“Always be Optimizing” recounts how, in the early 2010s, Tolentino’s repulsion to the softness and body-acceptance of yoga drove her to seek out the eroticized discipline of barre class. At barre, Tolentino often feels “like my body is a race car that I’m servicing dispassionately in the pit.” But barre also trains women’s minds, teaching them how to “function more efficiently within an exhausting system,” and to look good while doing so. Functioning with maximum efficiency, even if looking good while doing so, is no way to live, and Tolentino remains, as she tells us near the end of the essay, “extremely suspicious of our old friend barre.” She also remains a regular attendee at classes.

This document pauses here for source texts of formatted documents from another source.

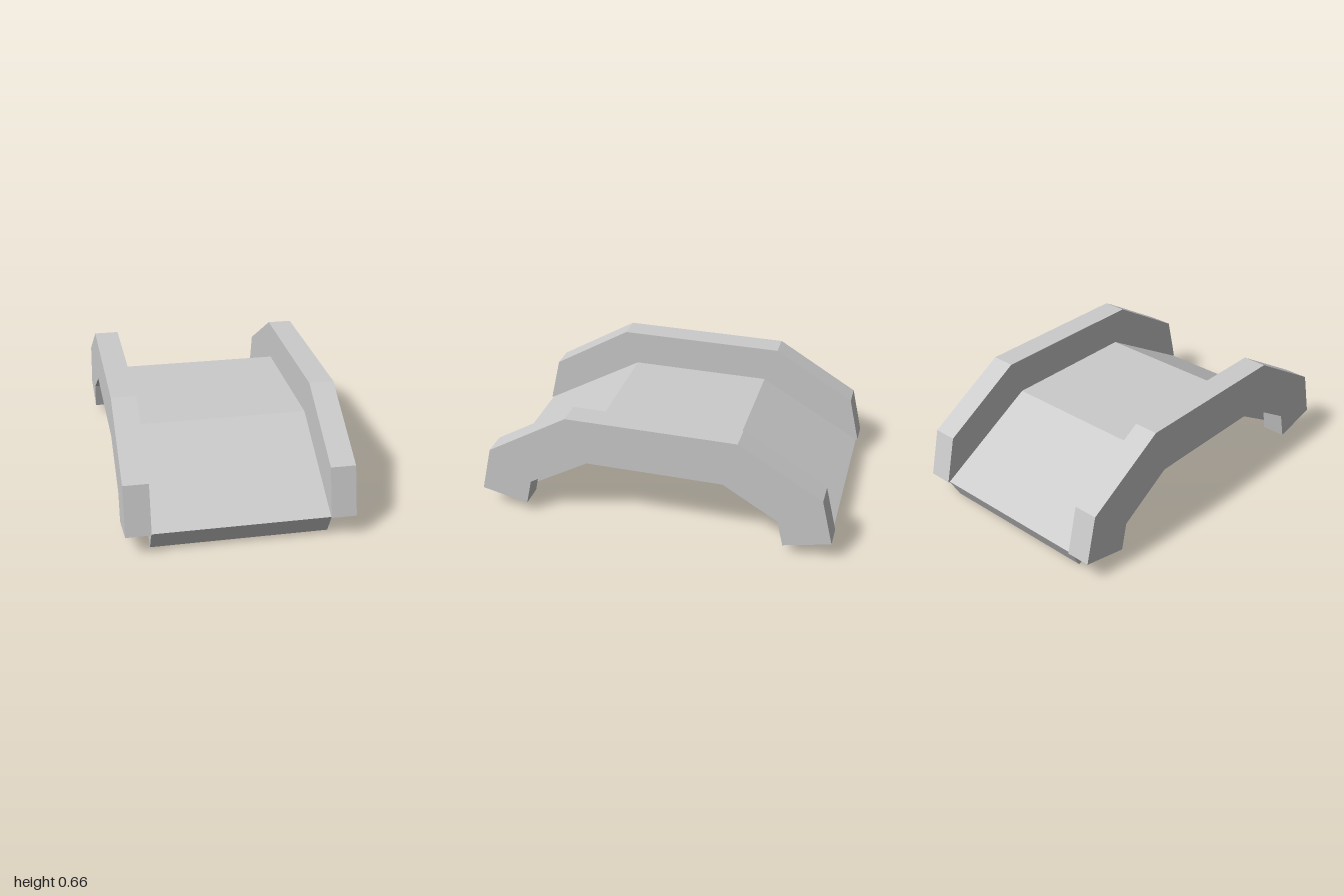
import * as THREE from 'three';

const material = new THREE.MeshStandardMaterial({ color: 0xcccccc, flatShading: true });

// Mirrors half profiles (z, y) front to back, joins them and extrudes the result across x.
function archPart(name, outer, inner, x0, x1) {
  const mirror = (pts) => pts.map(([z, y]) => [-z, y]).reverse();
  const outline = [...outer, ...mirror(outer), ...inner.map(([z, y]) => [-z, y]), ...mirror(inner).map(([z, y]) => [-z, y])];
  const half = inner.length;
  // Underside runs from the back end to the middle, then on to the front end.
  const under = [...inner.map(([z, y]) => [-z, y]), ...[...inner].reverse()];
  const points = [...outline.slice(0, outline.length - 2 * half), ...under];
  const shape = new THREE.Shape(points.map(([z, y]) => new THREE.Vector2(z, y)));
  const geometry = new THREE.ExtrudeGeometry(shape, { depth: x1 - x0, bevelEnabled: false });
  geometry.rotateY(-Math.PI / 2);
  geometry.translate(x1, 0, 0);
  const mesh = new THREE.Mesh(geometry, material);
  mesh.name = name;
  return mesh;
}

export function createModel() {
  const model = new THREE.Group();
  model.name = 'archedBridge';

  // Deck: sloped ramps on both ends of a flat middle
  model.add(archPart('deck',
    [[0.99, 0.12], [0.405, 0.457]],
    [[0.925, 0.003], [0.375, 0.324]],
    -0.474, 0.474));

  // Side walls: thick angular arches with bent-down ends
  const wallOuter = [[1, 0.12], [0.937, 0.384], [0.475, 0.66]];
  const wallInner = [[0.738, 0.06], [0.704, 0.211], [0.4, 0.395]];
  model.add(archPart('leftWall', wallOuter, wallInner, 0.472, 0.607));
  model.add(archPart('rightWall', wallOuter, wallInner, -0.607, -0.472));

  return model;
}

Another essay, “We Come from Old Virginia,” examines a different kind of complicity. In the wake of the discredited Rolling Stone story about a rape at the University of Virginia, Tolentino reevaluates her own undergraduate experience at UVA, reflecting on “what I’d been blind to, what I’d chosen to see and not to see”; her cheerful handing over of sorority dues semester after semester; her eye-rolling when classmates began comments with the words “As a feminist.” She remembers, too, spending a year in Kyrgyzstan with the Peace Corps, worn down by everyday sexual harassment and half-wishing—perhaps, she speculates, like the victim in the Rolling Stone story—that something more dramatically terrible would happen so that her suffering would be recognized and validated.

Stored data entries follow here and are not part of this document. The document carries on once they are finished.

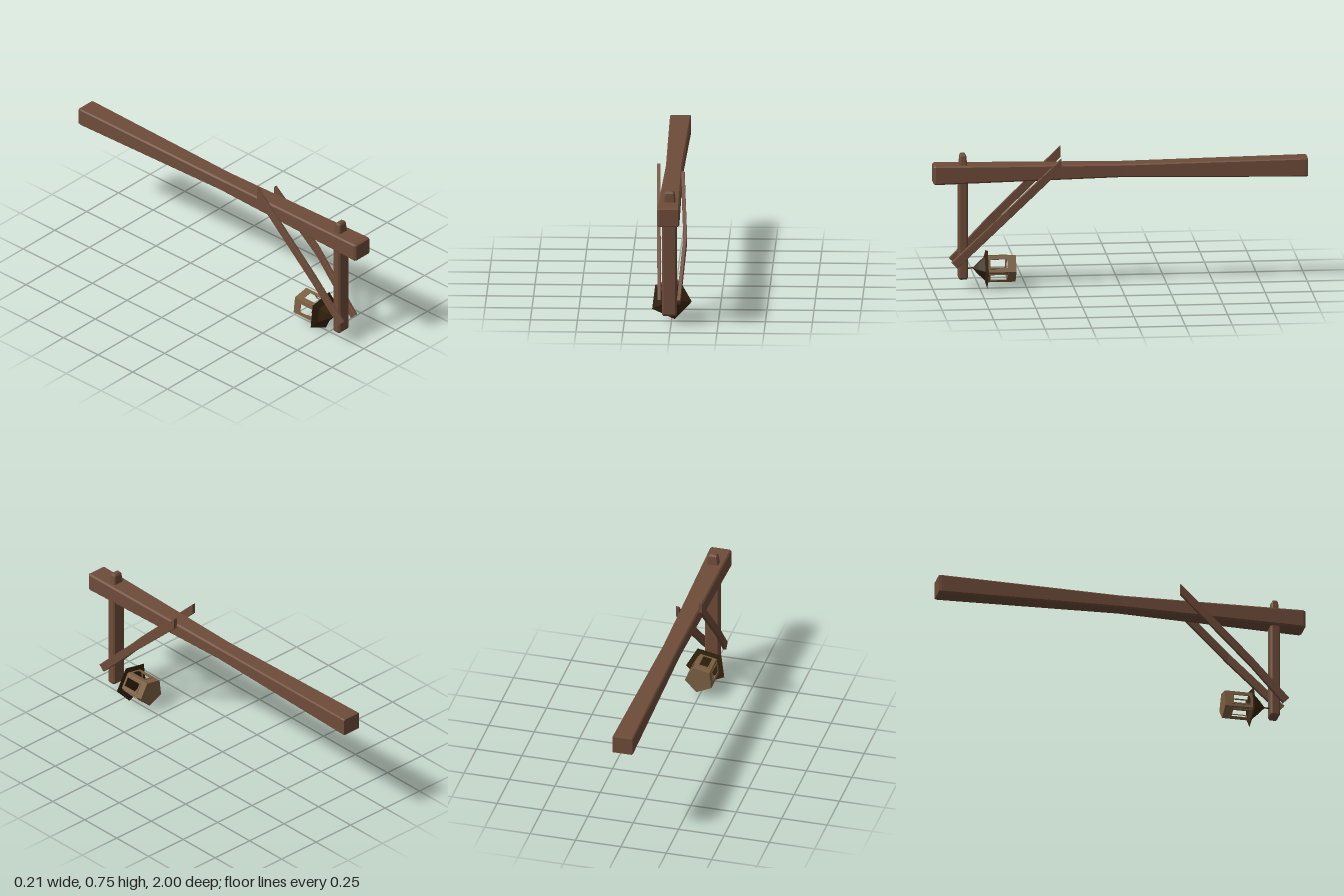
import * as THREE from 'three';

const flat = (name, color) => {
  const m = new THREE.MeshStandardMaterial({ color, flatShading: true });
  m.name = name;
  return m;
};

// Chamfered timber lofted along z. Section: [z, x0, x1, y0, y1, chamfer, shear]
function timber(sections) {
  const rings = sections.map(([z, x0, x1, y0, y1, c, shear = 0]) => [
    [x1, y0 + c], [x1, y1 - c], [x1 - c, y1], [x0 + c, y1],
    [x0, y1 - c], [x0, y0 + c], [x0 + c, y0], [x1 - c, y0],
  ].map(([x, y]) => [x, y, z + shear * (y - (y0 + y1) / 2)]));
  const pos = [];
  const tri = (...pts) => pts.forEach((p) => pos.push(...p));
  for (let s = 0; s < rings.length - 1; s++) {
    for (let i = 0; i < 8; i++) {
      const j = (i + 1) % 8, a = rings[s], b = rings[s + 1];
      tri(a[i], a[j], b[j]);
      tri(a[i], b[j], b[i]);
    }
  }
  const first = rings[0], last = rings[rings.length - 1];
  for (let i = 1; i < 7; i++) {
    tri(first[0], first[i + 1], first[i]);
    tri(last[0], last[i], last[i + 1]);
  }
  const g = new THREE.BufferGeometry();
  g.setAttribute('position', new THREE.Float32BufferAttribute(pos, 3));
  g.computeVertexNormals();
  return g;
}

// Rectangle with a rectangular opening, from half sizes
function frameShape(w, h, holeW, holeH) {
  const rect = (Type, a, b) => {
    const s = new Type();
    s.moveTo(-a, -b);
    s.lineTo(a, -b);
    s.lineTo(a, b);
    s.lineTo(-a, b);
    s.closePath();
    return s;
  };
  const shape = rect(THREE.Shape, w, h);
  shape.holes.push(rect(THREE.Path, holeW, holeH));
  return shape;
}

export function createModel() {
  const wood = flat('timber brown', 0x6e4c39);
  const dark = flat('dark roof brown', 0x36240f);
  const tan = flat('lantern tan', 0x7d6042);

  const model = new THREE.Group();
  model.name = 'hangingLanternBracket';
  const add = (name, geometry, material, parent = model) => {
    const mesh = new THREE.Mesh(geometry, material);
    mesh.name = name;
    parent.add(mesh);
    return mesh;
  };

  // Long beam, slimmer in the middle
  add('beam', timber([
    [-1, -0.063, 0.046, 0.584, 0.679, 0.004],
    [-0.985, -0.065, 0.048, 0.581, 0.681, 0.006],
    [0, -0.054, 0.036, 0.597, 0.669, 0.008],
    [0.988, -0.068, 0.05, 0.579, 0.681, 0.008],
    [1, -0.059, 0.043, 0.585, 0.675, 0.003],
  ]), wood);

  // Upright post and the tapered peg through the beam
  const upright = (sections) => timber(sections).rotateX(-Math.PI / 2);
  add('post', upright([
    [0.056, -0.04, 0.026, -0.858, -0.822, 0.004],
    [0.067, -0.047, 0.033, -0.866, -0.814, 0.009],
    [0.6, -0.047, 0.033, -0.866, -0.814, 0.009],
  ]), wood);
  add('peg', upright([
    [0.66, -0.043, 0.028, -0.863, -0.817, 0.007],
    [0.727, -0.034, 0.019, -0.857, -0.823, 0.006],
    [0.737, -0.027, 0.012, -0.851, -0.829, 0.003],
  ]), wood);

  // Diagonal braces on either side of the beam; stations are [z, x, y, half height, shear]
  const brace = (stations) => timber(stations.map(([z, x, y, h, shear]) =>
    [z, x - 0.0095, x + 0.0095, y - h, y + h, 0.0015, shear]));
  add('rightBrace', brace([
    [0.312, -0.081, 0.722, 0.03, 0],
    [0.7, -0.068, 0.345, 0.03, 0],
    [0.892, -0.06, 0.141, 0.016, 1],
  ]), wood);
  add('leftBrace', brace([
    [0.318, 0.047, 0.68, 0.03, 0],
    [0.605, 0.069, 0.415, 0.03, 0],
    [0.89, 0.043, 0.139, 0.016, 1],
  ]), wood);

  // Five-sided lantern lying along z
  const lantern = new THREE.Group();
  lantern.name = 'lantern';
  lantern.position.set(-0.005, 0.112, 0);
  model.add(lantern);
  const corner = THREE.MathUtils.degToRad(-7);
  const step = (Math.PI * 2) / 5;
  const pentagonal = (profile) => new THREE.LatheGeometry(
    profile.map(([r, z]) => new THREE.Vector2(r, z)), 5, corner + Math.PI / 2).rotateX(Math.PI / 2);

  add('lanternRoof', pentagonal([
    [0, 0.71], [0.113, 0.711], [0.066, 0.725], [0.035, 0.758], [0, 0.79],
  ]), dark, lantern);
  const hook = add('lanternHook', new THREE.CylinderGeometry(0.004, 0.004, 0.05, 6), dark, lantern);
  hook.rotation.x = Math.PI / 2;
  hook.position.z = 0.8;
  add('lanternBase', pentagonal([[0, 0.56], [0.078, 0.56], [0.078, 0.564]]), tan, lantern);

  // Side panels with open windows and a raised trim
  const radius = 0.078;
  const half = radius * Math.sin(step / 2);
  const panelGeometry = new THREE.ShapeGeometry(frameShape(half, 0.075, 0.026, 0.047));
  const trimGeometry = new THREE.ExtrudeGeometry(frameShape(0.031, 0.053, 0.024, 0.045),
    { depth: 0.003, bevelEnabled: false });
  for (let i = 0; i < 5; i++) {
    const angle = corner + step * (i + 0.5);
    const out = new THREE.Vector3(Math.cos(angle), Math.sin(angle), 0);
    const along = new THREE.Vector3(0, 0, 1);
    const side = new THREE.Group();
    side.name = 'lanternSide' + (i + 1);
    side.quaternion.setFromRotationMatrix(new THREE.Matrix4().makeBasis(
      new THREE.Vector3().crossVectors(along, out), along, out));
    side.position.copy(out).multiplyScalar(radius * Math.cos(step / 2)).setZ(0.636);
    lantern.add(side);
    add('panel', panelGeometry, tan, side);
    add('windowTrim', trimGeometry, tan, side).position.set(0, 0.016, 0);
    side.children[0].geometry = panelGeometry;
  }
  // Shift the panel openings to line up with the trims
  const p = panelGeometry.attributes.position;
  for (let i = 0; i < p.count; i++) {
    if (Math.abs(p.getY(i)) < 0.06) p.setY(i, p.getY(i) + 0.016);
  }
  return model;
}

Some of the hand-wringing in Trick Mirror may go too far. Criticizing something can bring it to a larger audience, but the alternative—a world in which writers only cover subjects of which they approve, ignoring the complicated, the compromised, and the outright pernicious—is not preferable. Elsewhere, the hand-wringing seems to substitute for action that is not, in fact, beyond reach. In the book’s preface, Tolentino writes that her subjects are the “prisms through which I have come to know myself,” and her essays an attempt to “undo their acts of refraction.” Trick Mirror seems of two minds about this undoing. Here and elsewhere, Tolentino is rightly critical of the idea that individual rather than structural change can stop the way that capitalism, with the internet’s help, is learning to commodify “personality and relationships and attention.” At the same time, a number of Tolentino’s essays end with a paragraph or two suggesting what we might, individually, do, in the absence of legislative regulation. We might “care less about our identities”; we might, like Tolentino, once we’ve reached relative financial stability, stop using Amazon or restrict our time on Instagram.

But these are vague or small suggestions, and the paragraphs in which Tolentino offers them are rushed, pushed aside by a recurring problem: If understanding why we want what we want doesn’t stop us wanting it, what is to be done? The speed with which Tolentino wraps up her essays after grappling with her complicity suggests that this question is unanswerable. Perhaps this is true. But it’s also true that, if we know that what we want is bad for us, we are not always powerless to refuse it. When Tolentino describes herself as “extremely suspicious” of barre, she calls into being a shadow self, one whose suspicions shape her actions, even if they don’t change her wants. The most effective essays in Trick Mirror are those that encourage us to be suspicious, and to look for the moments when we can act—without self-flagellation or declarations of virtue—on those suspicions, rather than on our desires.